Task goal. Copy out the data below, all of it, exactly.

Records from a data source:
= Beginning of Section =

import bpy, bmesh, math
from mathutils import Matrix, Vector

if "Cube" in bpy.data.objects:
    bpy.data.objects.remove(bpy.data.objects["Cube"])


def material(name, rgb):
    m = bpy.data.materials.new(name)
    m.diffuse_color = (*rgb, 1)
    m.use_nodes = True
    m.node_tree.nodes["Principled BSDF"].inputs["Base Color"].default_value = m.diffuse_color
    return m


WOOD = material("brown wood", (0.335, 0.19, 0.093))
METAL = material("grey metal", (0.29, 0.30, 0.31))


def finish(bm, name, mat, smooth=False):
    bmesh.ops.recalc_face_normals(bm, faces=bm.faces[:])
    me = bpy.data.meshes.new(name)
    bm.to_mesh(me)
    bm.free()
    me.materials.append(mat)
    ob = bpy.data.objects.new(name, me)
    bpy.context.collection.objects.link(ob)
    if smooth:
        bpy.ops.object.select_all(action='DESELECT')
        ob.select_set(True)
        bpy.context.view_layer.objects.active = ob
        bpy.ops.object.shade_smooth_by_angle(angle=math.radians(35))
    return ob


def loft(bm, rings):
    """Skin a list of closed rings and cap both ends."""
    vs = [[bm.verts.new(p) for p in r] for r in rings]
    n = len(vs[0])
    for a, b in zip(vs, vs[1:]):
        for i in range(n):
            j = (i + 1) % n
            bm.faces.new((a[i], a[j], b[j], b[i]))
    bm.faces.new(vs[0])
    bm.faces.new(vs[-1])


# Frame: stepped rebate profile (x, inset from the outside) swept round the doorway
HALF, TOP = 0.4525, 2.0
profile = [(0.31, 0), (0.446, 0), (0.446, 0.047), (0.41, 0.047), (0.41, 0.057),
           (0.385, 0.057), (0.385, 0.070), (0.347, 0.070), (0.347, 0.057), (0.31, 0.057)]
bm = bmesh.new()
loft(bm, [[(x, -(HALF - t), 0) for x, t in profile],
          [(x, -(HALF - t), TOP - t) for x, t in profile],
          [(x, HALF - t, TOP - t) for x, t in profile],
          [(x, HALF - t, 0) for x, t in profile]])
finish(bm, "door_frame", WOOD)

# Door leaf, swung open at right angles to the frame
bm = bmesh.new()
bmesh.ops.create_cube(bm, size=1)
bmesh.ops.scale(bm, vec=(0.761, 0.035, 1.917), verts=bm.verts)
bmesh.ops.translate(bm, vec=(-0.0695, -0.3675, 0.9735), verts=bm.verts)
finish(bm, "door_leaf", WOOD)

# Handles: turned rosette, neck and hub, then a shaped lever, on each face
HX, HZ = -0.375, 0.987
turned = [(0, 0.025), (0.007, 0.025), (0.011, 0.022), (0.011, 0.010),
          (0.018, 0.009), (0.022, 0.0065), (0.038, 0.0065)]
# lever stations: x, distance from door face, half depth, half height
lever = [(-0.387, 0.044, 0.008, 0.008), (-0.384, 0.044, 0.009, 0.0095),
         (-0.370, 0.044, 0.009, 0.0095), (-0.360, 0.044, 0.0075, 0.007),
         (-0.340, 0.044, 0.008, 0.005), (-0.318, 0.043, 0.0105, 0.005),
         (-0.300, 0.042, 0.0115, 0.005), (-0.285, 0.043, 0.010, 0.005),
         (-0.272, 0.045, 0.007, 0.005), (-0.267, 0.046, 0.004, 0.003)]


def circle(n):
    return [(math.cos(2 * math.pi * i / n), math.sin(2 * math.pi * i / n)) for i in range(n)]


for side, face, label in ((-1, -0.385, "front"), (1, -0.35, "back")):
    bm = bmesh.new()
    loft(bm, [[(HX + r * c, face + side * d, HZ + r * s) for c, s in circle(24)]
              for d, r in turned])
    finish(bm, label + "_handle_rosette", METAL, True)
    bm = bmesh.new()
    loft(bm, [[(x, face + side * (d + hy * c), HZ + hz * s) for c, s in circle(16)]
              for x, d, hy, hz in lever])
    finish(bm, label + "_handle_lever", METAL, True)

= End of Section =

Result of this exercise.
import bpy, bmesh, math
from mathutils import Matrix, Vector

if "Cube" in bpy.data.objects:
    bpy.data.objects.remove(bpy.data.objects["Cube"])


def material(name, rgb):
    m = bpy.data.materials.new(name)
    m.diffuse_color = (*rgb, 1)
    m.use_nodes = True
    m.node_tree.nodes["Principled BSDF"].inputs["Base Color"].default_value = m.diffuse_color
    return m


WOOD = material("brown wood", (0.335, 0.19, 0.093))
METAL = material("grey metal", (0.29, 0.30, 0.31))


def finish(bm, name, mat, smooth=False):
    bmesh.ops.recalc_face_normals(bm, faces=bm.faces[:])
    me = bpy.data.meshes.new(name)
    bm.to_mesh(me)
    bm.free()
    me.materials.append(mat)
    ob = bpy.data.objects.new(name, me)
    bpy.context.collection.objects.link(ob)
    if smooth:
        bpy.ops.object.select_all(action='DESELECT')
        ob.select_set(True)
        bpy.context.view_layer.objects.active = ob
        bpy.ops.object.shade_smooth_by_angle(angle=math.radians(35))
    return ob


def loft(bm, rings):
    """Skin a list of closed rings and cap both ends."""
    vs = [[bm.verts.new(p) for p in r] for r in rings]
    n = len(vs[0])
    for a, b in zip(vs, vs[1:]):
        for i in range(n):
            j = (i + 1) % n
            bm.faces.new((a[i], a[j], b[j], b[i]))
    bm.faces.new(vs[0])
    bm.faces.new(vs[-1])


# Frame: stepped rebate profile (x, inset from the outside) swept round the doorway
HALF, TOP = 0.4525, 2.0
profile = [(0.31, 0), (0.446, 0), (0.446, 0.047), (0.41, 0.047), (0.41, 0.057),
           (0.385, 0.057), (0.385, 0.070), (0.347, 0.070), (0.347, 0.057), (0.31, 0.057)]
bm = bmesh.new()
loft(bm, [[(x, -(HALF - t), 0) for x, t in profile],
          [(x, -(HALF - t), TOP - t) for x, t in profile],
          [(x, HALF - t, TOP - t) for x, t in profile],
          [(x, HALF - t, 0) for x, t in profile]])
finish(bm, "door_frame", WOOD)

# Door leaf, swung open at right angles to the frame
bm = bmesh.new()
bmesh.ops.create_cube(bm, size=1)
bmesh.ops.scale(bm, vec=(0.761, 0.035, 1.917), verts=bm.verts)
bmesh.ops.translate(bm, vec=(-0.0695, -0.3675, 0.9735), verts=bm.verts)
finish(bm, "door_leaf", WOOD)

# Handles: turned rosette, neck and hub, then a shaped lever, on each face
HX, HZ = -0.375, 0.987
turned = [(0, 0.025), (0.007, 0.025), (0.011, 0.022), (0.011, 0.010),
          (0.018, 0.009), (0.022, 0.0065), (0.038, 0.0065)]
# lever stations: x, distance from door face, half depth, half height
lever = [(-0.387, 0.044, 0.008, 0.008), (-0.384, 0.044, 0.009, 0.0095),
         (-0.370, 0.044, 0.009, 0.0095), (-0.360, 0.044, 0.0075, 0.007),
         (-0.340, 0.044, 0.008, 0.005), (-0.318, 0.043, 0.0105, 0.005),
         (-0.300, 0.042, 0.0115, 0.005), (-0.285, 0.043, 0.010, 0.005),
         (-0.272, 0.045, 0.007, 0.005), (-0.267, 0.046, 0.004, 0.003)]


def circle(n):
    return [(math.cos(2 * math.pi * i / n), math.sin(2 * math.pi * i / n)) for i in range(n)]


for side, face, label in ((-1, -0.385, "front"), (1, -0.35, "back")):
    bm = bmesh.new()
    loft(bm, [[(HX + r * c, face + side * d, HZ + r * s) for c, s in circle(24)]
              for d, r in turned])
    finish(bm, label + "_handle_rosette", METAL, True)
    bm = bmesh.new()
    loft(bm, [[(x, face + side * (d + hy * c), HZ + hz * s) for c, s in circle(16)]
              for x, d, hy, hz in lever])
    finish(bm, label + "_handle_lever", METAL, True)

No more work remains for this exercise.